■ What is being asked: Repeat the entire listing exactly as written.

■ Supplied records:
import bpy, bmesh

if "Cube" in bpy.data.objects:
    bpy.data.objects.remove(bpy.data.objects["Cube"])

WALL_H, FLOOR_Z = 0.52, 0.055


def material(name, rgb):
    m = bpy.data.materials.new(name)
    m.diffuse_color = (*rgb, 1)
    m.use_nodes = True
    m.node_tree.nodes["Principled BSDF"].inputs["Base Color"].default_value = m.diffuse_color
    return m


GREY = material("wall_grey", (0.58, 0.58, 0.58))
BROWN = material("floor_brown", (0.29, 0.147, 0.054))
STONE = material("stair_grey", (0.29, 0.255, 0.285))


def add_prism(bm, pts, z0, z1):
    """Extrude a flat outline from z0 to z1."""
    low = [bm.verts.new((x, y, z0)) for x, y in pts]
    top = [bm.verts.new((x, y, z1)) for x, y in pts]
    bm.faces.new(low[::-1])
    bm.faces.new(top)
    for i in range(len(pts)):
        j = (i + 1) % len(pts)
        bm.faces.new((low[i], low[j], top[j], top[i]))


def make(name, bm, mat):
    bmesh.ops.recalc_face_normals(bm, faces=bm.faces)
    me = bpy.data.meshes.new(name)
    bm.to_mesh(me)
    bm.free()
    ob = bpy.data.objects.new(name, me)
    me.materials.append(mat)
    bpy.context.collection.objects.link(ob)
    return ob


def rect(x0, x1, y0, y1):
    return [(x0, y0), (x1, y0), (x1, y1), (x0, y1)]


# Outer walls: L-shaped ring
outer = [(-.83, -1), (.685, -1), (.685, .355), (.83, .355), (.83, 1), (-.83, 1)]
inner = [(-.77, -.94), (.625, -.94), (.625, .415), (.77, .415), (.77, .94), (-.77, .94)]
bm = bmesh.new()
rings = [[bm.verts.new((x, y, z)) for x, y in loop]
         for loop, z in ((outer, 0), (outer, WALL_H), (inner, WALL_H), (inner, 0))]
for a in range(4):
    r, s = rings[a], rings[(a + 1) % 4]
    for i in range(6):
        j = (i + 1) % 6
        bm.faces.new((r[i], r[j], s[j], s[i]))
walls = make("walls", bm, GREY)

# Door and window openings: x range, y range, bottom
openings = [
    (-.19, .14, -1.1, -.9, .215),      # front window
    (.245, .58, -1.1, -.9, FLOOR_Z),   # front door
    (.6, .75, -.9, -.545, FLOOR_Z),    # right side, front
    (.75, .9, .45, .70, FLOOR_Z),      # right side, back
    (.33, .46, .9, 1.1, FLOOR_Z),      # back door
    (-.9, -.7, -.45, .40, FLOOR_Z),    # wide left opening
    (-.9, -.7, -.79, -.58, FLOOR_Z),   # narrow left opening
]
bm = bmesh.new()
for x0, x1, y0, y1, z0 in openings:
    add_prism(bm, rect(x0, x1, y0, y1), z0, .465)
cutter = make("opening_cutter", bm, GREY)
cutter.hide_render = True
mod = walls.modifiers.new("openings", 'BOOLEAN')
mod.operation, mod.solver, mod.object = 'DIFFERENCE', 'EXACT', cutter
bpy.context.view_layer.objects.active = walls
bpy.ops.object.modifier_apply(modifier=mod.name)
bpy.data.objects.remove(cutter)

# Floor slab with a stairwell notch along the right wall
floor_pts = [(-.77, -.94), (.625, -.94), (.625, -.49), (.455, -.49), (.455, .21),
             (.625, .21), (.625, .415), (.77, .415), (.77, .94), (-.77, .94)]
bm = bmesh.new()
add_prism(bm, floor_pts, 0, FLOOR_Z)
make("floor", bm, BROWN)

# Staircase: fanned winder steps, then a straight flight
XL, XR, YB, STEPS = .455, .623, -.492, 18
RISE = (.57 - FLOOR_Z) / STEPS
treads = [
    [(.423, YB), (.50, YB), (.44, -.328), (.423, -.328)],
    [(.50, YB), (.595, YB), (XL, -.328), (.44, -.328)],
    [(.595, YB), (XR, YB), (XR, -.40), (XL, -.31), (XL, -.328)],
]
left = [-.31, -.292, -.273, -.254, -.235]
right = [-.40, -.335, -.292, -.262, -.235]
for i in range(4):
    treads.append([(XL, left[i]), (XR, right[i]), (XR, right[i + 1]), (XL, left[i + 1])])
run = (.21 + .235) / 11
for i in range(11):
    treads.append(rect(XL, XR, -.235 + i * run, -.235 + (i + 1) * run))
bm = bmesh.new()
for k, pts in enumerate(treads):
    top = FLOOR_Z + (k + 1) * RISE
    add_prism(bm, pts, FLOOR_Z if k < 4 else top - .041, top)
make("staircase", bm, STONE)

■ Answer to this problem:
import bpy, bmesh

if "Cube" in bpy.data.objects:
    bpy.data.objects.remove(bpy.data.objects["Cube"])

WALL_H, FLOOR_Z = 0.52, 0.055


def material(name, rgb):
    m = bpy.data.materials.new(name)
    m.diffuse_color = (*rgb, 1)
    m.use_nodes = True
    m.node_tree.nodes["Principled BSDF"].inputs["Base Color"].default_value = m.diffuse_color
    return m


GREY = material("wall_grey", (0.58, 0.58, 0.58))
BROWN = material("floor_brown", (0.29, 0.147, 0.054))
STONE = material("stair_grey", (0.29, 0.255, 0.285))


def add_prism(bm, pts, z0, z1):
    """Extrude a flat outline from z0 to z1."""
    low = [bm.verts.new((x, y, z0)) for x, y in pts]
    top = [bm.verts.new((x, y, z1)) for x, y in pts]
    bm.faces.new(low[::-1])
    bm.faces.new(top)
    for i in range(len(pts)):
        j = (i + 1) % len(pts)
        bm.faces.new((low[i], low[j], top[j], top[i]))


def make(name, bm, mat):
    bmesh.ops.recalc_face_normals(bm, faces=bm.faces)
    me = bpy.data.meshes.new(name)
    bm.to_mesh(me)
    bm.free()
    ob = bpy.data.objects.new(name, me)
    me.materials.append(mat)
    bpy.context.collection.objects.link(ob)
    return ob


def rect(x0, x1, y0, y1):
    return [(x0, y0), (x1, y0), (x1, y1), (x0, y1)]


# Outer walls: L-shaped ring
outer = [(-.83, -1), (.685, -1), (.685, .355), (.83, .355), (.83, 1), (-.83, 1)]
inner = [(-.77, -.94), (.625, -.94), (.625, .415), (.77, .415), (.77, .94), (-.77, .94)]
bm = bmesh.new()
rings = [[bm.verts.new((x, y, z)) for x, y in loop]
         for loop, z in ((outer, 0), (outer, WALL_H), (inner, WALL_H), (inner, 0))]
for a in range(4):
    r, s = rings[a], rings[(a + 1) % 4]
    for i in range(6):
        j = (i + 1) % 6
        bm.faces.new((r[i], r[j], s[j], s[i]))
walls = make("walls", bm, GREY)

# Door and window openings: x range, y range, bottom
openings = [
    (-.19, .14, -1.1, -.9, .215),      # front window
    (.245, .58, -1.1, -.9, FLOOR_Z),   # front door
    (.6, .75, -.9, -.545, FLOOR_Z),    # right side, front
    (.75, .9, .45, .70, FLOOR_Z),      # right side, back
    (.33, .46, .9, 1.1, FLOOR_Z),      # back door
    (-.9, -.7, -.45, .40, FLOOR_Z),    # wide left opening
    (-.9, -.7, -.79, -.58, FLOOR_Z),   # narrow left opening
]
bm = bmesh.new()
for x0, x1, y0, y1, z0 in openings:
    add_prism(bm, rect(x0, x1, y0, y1), z0, .465)
cutter = make("opening_cutter", bm, GREY)
cutter.hide_render = True
mod = walls.modifiers.new("openings", 'BOOLEAN')
mod.operation, mod.solver, mod.object = 'DIFFERENCE', 'EXACT', cutter
bpy.context.view_layer.objects.active = walls
bpy.ops.object.modifier_apply(modifier=mod.name)
bpy.data.objects.remove(cutter)

# Floor slab with a stairwell notch along the right wall
floor_pts = [(-.77, -.94), (.625, -.94), (.625, -.49), (.455, -.49), (.455, .21),
             (.625, .21), (.625, .415), (.77, .415), (.77, .94), (-.77, .94)]
bm = bmesh.new()
add_prism(bm, floor_pts, 0, FLOOR_Z)
make("floor", bm, BROWN)

# Staircase: fanned winder steps, then a straight flight
XL, XR, YB, STEPS = .455, .623, -.492, 18
RISE = (.57 - FLOOR_Z) / STEPS
treads = [
    [(.423, YB), (.50, YB), (.44, -.328), (.423, -.328)],
    [(.50, YB), (.595, YB), (XL, -.328), (.44, -.328)],
    [(.595, YB), (XR, YB), (XR, -.40), (XL, -.31), (XL, -.328)],
]
left = [-.31, -.292, -.273, -.254, -.235]
right = [-.40, -.335, -.292, -.262, -.235]
for i in range(4):
    treads.append([(XL, left[i]), (XR, right[i]), (XR, right[i + 1]), (XL, left[i + 1])])
run = (.21 + .235) / 11
for i in range(11):
    treads.append(rect(XL, XR, -.235 + i * run, -.235 + (i + 1) * run))
bm = bmesh.new()
for k, pts in enumerate(treads):
    top = FLOOR_Z + (k + 1) * RISE
    add_prism(bm, pts, FLOOR_Z if k < 4 else top - .041, top)
make("staircase", bm, STONE)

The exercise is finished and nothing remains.